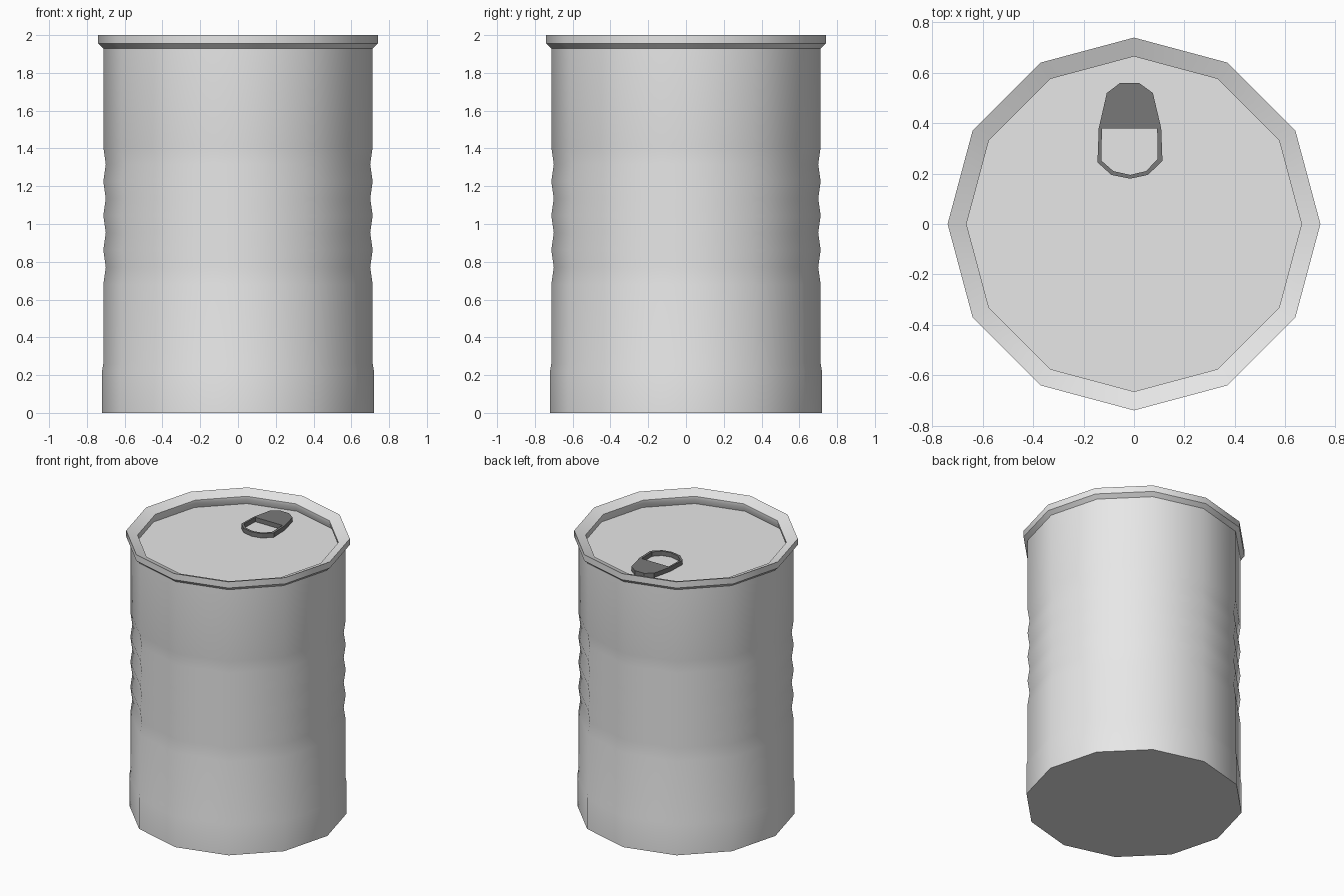
import bpy
import bmesh
import math

SIDES = 12
LID_Z = 1.91

cube = bpy.data.objects.get("Cube")
if cube:
    bpy.data.objects.remove(cube, do_unlink=True)


def material(name, value):
    mat = bpy.data.materials.new(name)
    mat.use_nodes = True
    colour = (value, value, value, 1)
    mat.diffuse_color = colour
    mat.node_tree.nodes["Principled BSDF"].inputs["Base Color"].default_value = colour
    return mat


def finish(name, bm, mat, smooth):
    bmesh.ops.recalc_face_normals(bm, faces=bm.faces)
    mesh = bpy.data.meshes.new(name)
    bm.to_mesh(mesh)
    bm.free()
    mesh.materials.append(mat)
    obj = bpy.data.objects.new(name, mesh)
    bpy.context.collection.objects.link(obj)
    if smooth:
        bpy.ops.object.select_all(action="DESELECT")
        obj.select_set(True)
        bpy.context.view_layer.objects.active = obj
        bpy.ops.object.shade_smooth_by_angle(angle=math.radians(35))
    return obj


def lathe(name, profile, mat):
    """Turn (radius, height) points about z and close both ends."""
    bm = bmesh.new()
    turns = [2 * math.pi * i / SIDES for i in range(SIDES)]
    rings = [[bm.verts.new((r * math.cos(a), r * math.sin(a), z)) for a in turns]
             for r, z in profile]
    for low, high in zip(rings, rings[1:]):
        for i in range(SIDES):
            j = (i + 1) % SIDES
            bm.faces.new((low[i], low[j], high[j], high[i]))
    bm.faces.new(rings[0][::-1])
    bm.faces.new(rings[-1])
    return finish(name, bm, mat, True)


def prism(bm, outline, bottom, top):
    """Add a solid plate with the given outline."""
    face = bm.faces.new([bm.verts.new((x, y, bottom)) for x, y in outline])
    moved = bmesh.ops.extrude_face_region(bm, geom=[face], use_keep_orig=True)["geom"]
    verts = [v for v in moved if isinstance(v, bmesh.types.BMVert)]
    bmesh.ops.translate(bm, verts=verts, vec=(0, 0, top - bottom))


tin = material("tin grey", 0.8)
dark = material("dark grey", 0.19)

# Can: foot band, ribbed wall, flared rim and sunken lid
foot = [(0.72, 0), (0.72, 0.22), (0.713, 0.26)]
ribs = [(0.713 if i % 2 == 0 else 0.70, 0.68 + 0.091 * i) for i in range(9)]
rim = [(0.713, 1.93), (0.74, 1.955), (0.74, 2.0), (0.665, 1.97),
       (0.665, 1.95), (0.68, LID_Z)]
lathe("can_body", foot + ribs + rim, tin)

# Pull tab: solid nose plate and an open finger loop
nose = [(-0.14, 0.38), (0.108, 0.38), (0.075, 0.52), (0.02, 0.56),
        (-0.055, 0.56), (-0.108, 0.52)]
loop_outer = [(-0.14, 0.38), (-0.145, 0.245), (-0.09, 0.195), (-0.015, 0.18),
              (0.055, 0.195), (0.113, 0.25), (0.108, 0.38)]
loop_inner = [(0.092, 0.38), (0.094, 0.258), (0.048, 0.21), (-0.015, 0.195),
              (-0.082, 0.21), (-0.13, 0.252), (-0.127, 0.38)]
tab = bmesh.new()
for outline in (nose, loop_outer + loop_inner):
    prism(tab, outline, LID_Z + 0.005, LID_Z + 0.037)
finish("pull_tab", tab, dark, False)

Assignment: Could you copy each line from the listing that has the word "cube" in it?

Exercise solution:
cube = bpy.data.objects.get("Cube")
if cube:
    bpy.data.objects.remove(cube, do_unlink=True)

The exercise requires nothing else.